** PROVIDED DATA follows **
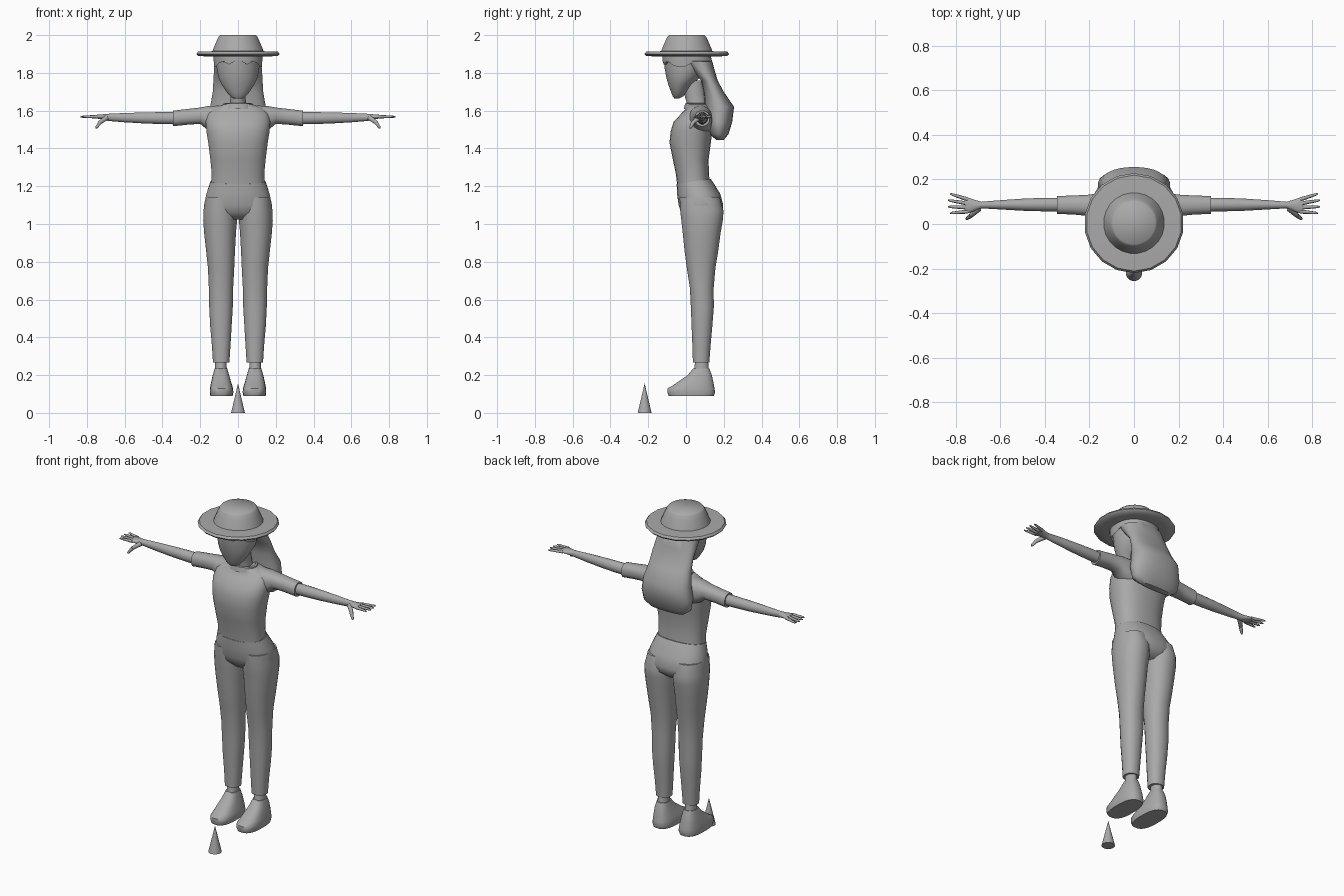
import bpy
import bmesh
import math
from mathutils import Vector

default = bpy.data.objects.get("Cube")
if default:
    bpy.data.objects.remove(default, do_unlink=True)

grey = bpy.data.materials.new("plain grey")
grey.use_nodes = True
COLOUR = (0.4, 0.4, 0.4, 1)
grey.diffuse_color = COLOUR
grey.node_tree.nodes["Principled BSDF"].inputs["Base Color"].default_value = COLOUR


def finish(name, bm, mirror=False, angle=50):
    """Turn a bmesh into a smooth shaded object, optionally mirrored in x."""
    bmesh.ops.recalc_face_normals(bm, faces=bm.faces)
    mesh = bpy.data.meshes.new(name)
    bm.to_mesh(mesh)
    bm.free()
    mesh.materials.append(grey)
    mesh.shade_smooth()
    mesh.set_sharp_from_angle(angle=math.radians(angle))
    obj = bpy.data.objects.new(name, mesh)
    bpy.context.scene.collection.objects.link(obj)
    if mirror:
        mod = obj.modifiers.new("mirror", "MIRROR")
        mod.use_mirror_merge = False
    return obj


def skin_rings(bm, rings):
    """Join rings of vertices with quads and cap both ends."""
    for low, high in zip(rings, rings[1:]):
        for i in range(len(low)):
            j = (i + 1) % len(low)
            bm.faces.new((low[i], low[j], high[j], high[i]))
    bm.faces.new(rings[0])
    bm.faces.new(rings[-1])


def loft(name, sections, axis="z", sides=20, power=2, mirror=False, shape=None):
    """Sections are (position along axis, low a, high a, low b, high b)."""
    bm = bmesh.new()
    rings = []
    for index, (t, a_low, a_high, b_low, b_high) in enumerate(sections):
        ring = []
        for i in range(sides):
            turn = math.tau * (i + .5) / sides
            c, s = math.cos(turn), math.sin(turn)
            a = math.copysign(abs(c) ** (2 / power), c)
            b = math.copysign(abs(s) ** (2 / power), s)
            a = (a_low + a_high + a * (a_high - a_low)) / 2
            b = (b_low + b_high + b * (b_high - b_low)) / 2
            point = Vector((a, b, t) if axis == "z" else (t, a, b))
            if shape:
                point = shape(index, point)
            ring.append(bm.verts.new(point))
        rings.append(ring)
    skin_rings(bm, rings)
    return finish(name, bm, mirror)


def upright(name, sections, **options):
    """Loft centred on x = 0; sections are (z, half width, front, back)."""
    return loft(name, [(z, -w, w, f, b) for z, w, f, b in sections], **options)


def round_part(name, profile, centre_y, sides):
    """Turned part; profile points are (z, radius)."""
    return upright(name, [(z, r, centre_y - r, centre_y + r) for z, r in profile],
                   sides=sides)


def tube(name, start, end, r_start, r_end, sides=8):
    """Tapered finger, mirrored to both hands."""
    start, end = Vector(start), Vector(end)
    turn = (end - start).to_track_quat("Z", "Y")
    bm = bmesh.new()
    rings = []
    for t, r in ((0, r_start), (.85, r_end), (1, r_end * .5)):
        ring = []
        for i in range(sides):
            a = math.tau * i / sides
            offset = turn @ Vector((r * math.cos(a), r * math.sin(a), 0))
            ring.append(bm.verts.new(start.lerp(end, t) + offset))
        rings.append(ring)
    skin_rings(bm, rings)
    return finish(name, bm, mirror=True)


# Hat: thin wide brim and a tapered crown
round_part("hat_brim", [(1.887, .17), (1.89, .215), (1.9, .224), (1.912, .215),
                        (1.915, .13)], .004, 18)
round_part("hat_crown", [(1.905, .14), (1.93, .131), (1.965, .116), (1.99, .104),
                         (2, .095)], .004, 24)

# Head with a narrow chin, and a neck leaning forward
upright("head", [(1.665, .025, -.062, -.035), (1.675, .04, -.07, -.015),
                 (1.7, .062, -.08, .005), (1.74, .088, -.095, .035),
                 (1.78, .106, -.106, .08), (1.83, .114, -.115, .11),
                 (1.9, .115, -.12, .12)], sides=24)
upright("neck", [(1.58, .055, .005, .12), (1.635, .043, .005, .11),
                 (1.68, .04, -.008, .1), (1.76, .042, -.02, .09)])


# Hair: scalloped fringe over the brow and a long full back
def fringe(index, point):
    if index in (2, 3) and point.y < 0:
        point.z += .012 * math.cos(point.x * 75) - abs(point.x) * .15
    return point


upright("hair", [(1.9, .13, -.125, .13), (1.885, .13, -.126, .133),
                 (1.862, .128, -.124, .139), (1.86, .124, -.02, .14),
                 (1.81, .128, .03, .153), (1.76, .131, .08, .168),
                 (1.7, .134, .095, .2), (1.62, .148, .1, .255),
                 (1.54, .162, .108, .245), (1.475, .152, .125, .225),
                 (1.445, .11, .16, .2)], sides=28, power=2.3, shape=fringe)

# Shirt: body, sleeves and neckline
upright("shirt_body", [(1.205, .143, -.047, .127), (1.27, .14, -.055, .122),
                       (1.34, .147, -.07, .12), (1.43, .158, -.088, .132),
                       (1.49, .168, -.082, .14), (1.54, .172, -.067, .142),
                       (1.585, .165, -.025, .14), (1.613, .14, .002, .132),
                       (1.632, .08, .002, .125)], sides=28, power=2.4)
upright("neckline", [(1.61, .085, -.012, .13), (1.638, .078, -.005, .125),
                     (1.64, .066, .005, .118), (1.62, .06, .012, .11)], sides=24)
loft("sleeve", [(.1, .01, .14, 1.47, 1.628), (.165, .02, .138, 1.5, 1.624),
                (.2, .035, .132, 1.53, 1.617), (.27, .042, .128, 1.525, 1.609),
                (.345, .045, .126, 1.517, 1.6)], axis="x", power=2.3, mirror=True)

# Bare arm running into a flat palm
loft("arm", [(.3, .055, .118, 1.527, 1.593), (.4, .056, .118, 1.528, 1.593),
             (.5, .059, .114, 1.532, 1.591), (.6, .065, .107, 1.538, 1.588),
             (.685, .07, .1, 1.545, 1.584), (.705, .062, .106, 1.55, 1.582),
             (.735, .05, .116, 1.556, 1.58), (.758, .048, .118, 1.56, 1.577)],
     axis="x", sides=16, mirror=True)

# Four fanned fingers and a lowered thumb
for number in range(4):
    fan = number - 1.5
    root_y, tip_y = .083 + fan * .018, .092 + fan * .029
    reach = .838 - abs(fan) * .009
    tube("finger", (.745, root_y, 1.568), (reach, tip_y, 1.568), .0095, .006)
tube("thumb", (.695, .07, 1.563), (.735, .035, 1.535), .014, .011)
tube("thumb_tip", (.73, .038, 1.538), (.752, .022, 1.507), .011, .007)


# Trousers: hips, tilted up at the back of the waist, and two tapered legs
def waist_tilt(index, point):
    if index == 0:
        point.z += (point.y + .05) * .15
    return point


upright("trouser_hips", [(1.212, .146, -.05, .132), (1.16, .168, -.048, .182),
                         (1.1, .181, -.04, .198), (1.06, .172, -.026, .19),
                         (1.025, .1, .01, .15)], sides=28, power=2.3,
        shape=waist_tilt)
loft("trouser_leg", [(1.14, .015, .172, -.035, .18), (1.07, .004, .184, -.032, .2),
                     (1.02, .004, .185, -.026, .196), (.95, .01, .18, -.018, .184),
                     (.86, .015, .17, -.009, .172), (.77, .019, .16, .003, .157),
                     (.66, .025, .155, .02, .147), (.56, .027, .153, .025, .148),
                     (.46, .033, .148, .029, .14), (.36, .039, .139, .033, .131),
                     (.268, .045, .133, .036, .124)], power=2.2, mirror=True)

# Ankles and shoes
loft("ankle", [(.32, .06, .12, .048, .115), (.24, .059, .122, .045, .12),
               (.19, .055, .127, .03, .13)], sides=16, mirror=True)
loft("shoe", [(.09, .028, .147, -.092, .148), (.108, .024, .15, -.1, .155),
              (.13, .026, .149, -.098, .152), (.145, .03, .146, -.07, .149),
              (.17, .038, .141, -.035, .144), (.2, .047, .134, .008, .137),
              (.235, .057, .124, .038, .124)], sides=24, power=2.6, mirror=True)

# Small pointed cone standing in front of the feet
round_part("floor_cone", [(0, .037), (.15, .0015), (.157, .0005)], -.219, 20)
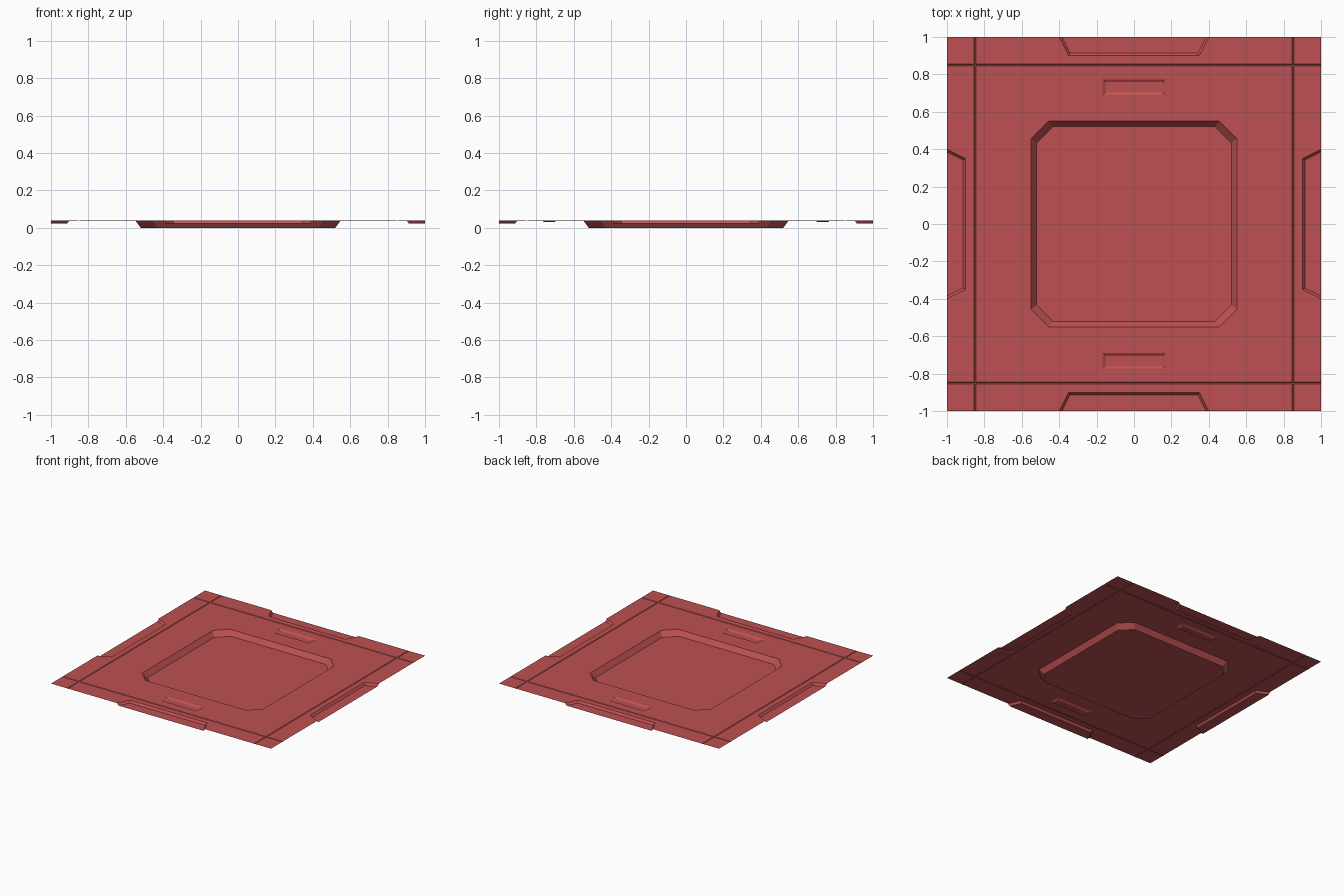
import bpy
import bmesh

if "Cube" in bpy.data.objects:
    bpy.data.objects.remove(bpy.data.objects["Cube"])

TOP, FLOOR, NOTCH, SLOT, GROOVE = 0.04, 0.0, 0.023, 0.03, 0.036
G, W = 0.85, 0.005            # groove centre line and half width
A, B = G - W, G + W

bm = bmesh.new()


def face(points):
    return bm.faces.new([bm.verts.new(p) for p in points])


def loop(points, z):
    return [(x, y, z) for x, y in points]


def rect(x0, x1, y0, y1):
    return [(x0, y0), (x1, y0), (x1, y1), (x0, y1)]


def octagon(r, c):
    return [(c, -r), (r, -c), (r, c), (c, r), (-c, r), (-r, c), (-r, -c), (-c, -r)]


def strip(outer, inner, closed=True):
    """Sloped walls between two matching loops."""
    n = len(outer)
    for i in range(n if closed else n - 1):
        j = (i + 1) % n
        face([outer[i], outer[j], inner[j], inner[i]])


def recess(outer, inner, z):
    """Closed pocket pressed below the top surface."""
    strip(loop(outer, TOP), loop(inner, z))
    face(loop(inner, z))


# Grooves and plain corner panels, from a small grid
lines = [-1, -B, -G, -A, A, G, B, 1]


def grid_point(x, y):
    return (x, y, GROOVE if G in (abs(x), abs(y)) else TOP)


for i in range(7):
    for j in range(7):
        if (i in (0, 3, 6)) and (j in (0, 3, 6)) and 3 in (i, j):
            continue          # detailed panels are made below
        face([grid_point(x, y) for x, y in
              rect(lines[i], lines[i + 1], lines[j], lines[j + 1])])

# Border panels with open trapezoid notches, turned to all four sides
notch_out = [(0.40, 1), (0.35, 0.90), (-0.35, 0.90), (-0.40, 1)]
notch_in = [(0.385, 1), (0.342, 0.914), (-0.342, 0.914), (-0.385, 1)]
border = [(-A, 1), (-A, B), (A, B), (A, 1)] + notch_out


def turn(points, k):
    for _ in range(k):
        points = [(-y, x) for x, y in points]
    return points


for k in range(4):
    face(loop(turn(border, k), TOP))
    strip(loop(turn(notch_out, k), TOP), loop(turn(notch_in, k), NOTCH), False)
    face(loop(turn(notch_in, k), NOTCH))

# Central octagonal pocket and two small slots
holes = [octagon(0.55, 0.457)]
recess(holes[0], octagon(0.52, 0.432), FLOOR)
t = 0.015
for y0, y1 in ((0.69, 0.773), (-0.773, -0.69)):
    outer = rect(-0.168, 0.168, y0, y1)
    recess(outer, rect(-0.168 + t, 0.168 - t, y0 + t, y1 - t), SLOT)
    holes.append(outer)

# Main field around the pockets
edges = []
for pts in [rect(-A, A, -A, A)] + holes:
    vs = [bm.verts.new(p) for p in loop(pts, TOP)]
    edges += [bm.edges.new((vs[i], vs[i - 1])) for i in range(len(vs))]
bmesh.ops.triangle_fill(bm, use_beauty=True, use_dissolve=False, edges=edges)

# Weld and face everything upward
bmesh.ops.remove_doubles(bm, verts=bm.verts[:], dist=0.0005)
bm.normal_update()
bmesh.ops.reverse_faces(bm, faces=[f for f in bm.faces if f.normal.z < 0])

mesh = bpy.data.meshes.new("floor_panel")
bm.to_mesh(mesh)
bm.free()
panel = bpy.data.objects.new("floor_panel", mesh)
bpy.context.collection.objects.link(panel)

mat = bpy.data.materials.new("red_metal")
mat.diffuse_color = (0.515, 0.083, 0.085, 1)
mat.use_nodes = True
mat.node_tree.nodes["Principled BSDF"].inputs["Base Color"].default_value = mat.diffuse_color
mesh.materials.append(mat)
** End of PROVIDED DATA **
■ ACTION ITEM
Copy out precisely the lines from the line with "# Four fanned fingers and a lowered thumb" to the line with "shape=waist_tilt)" in the material above, including those two lines and omitting all the rest.

■ RESPONSE TO THIS TASK
# Four fanned fingers and a lowered thumb
for number in range(4):
    fan = number - 1.5
    root_y, tip_y = .083 + fan * .018, .092 + fan * .029
    reach = .838 - abs(fan) * .009
    tube("finger", (.745, root_y, 1.568), (reach, tip_y, 1.568), .0095, .006)
tube("thumb", (.695, .07, 1.563), (.735, .035, 1.535), .014, .011)
tube("thumb_tip", (.73, .038, 1.538), (.752, .022, 1.507), .011, .007)


# Trousers: hips, tilted up at the back of the waist, and two tapered legs
def waist_tilt(index, point):
    if index == 0:
        point.z += (point.y + .05) * .15
    return point


upright("trouser_hips", [(1.212, .146, -.05, .132), (1.16, .168, -.048, .182),
                         (1.1, .181, -.04, .198), (1.06, .172, -.026, .19),
                         (1.025, .1, .01, .15)], sides=28, power=2.3,
        shape=waist_tilt)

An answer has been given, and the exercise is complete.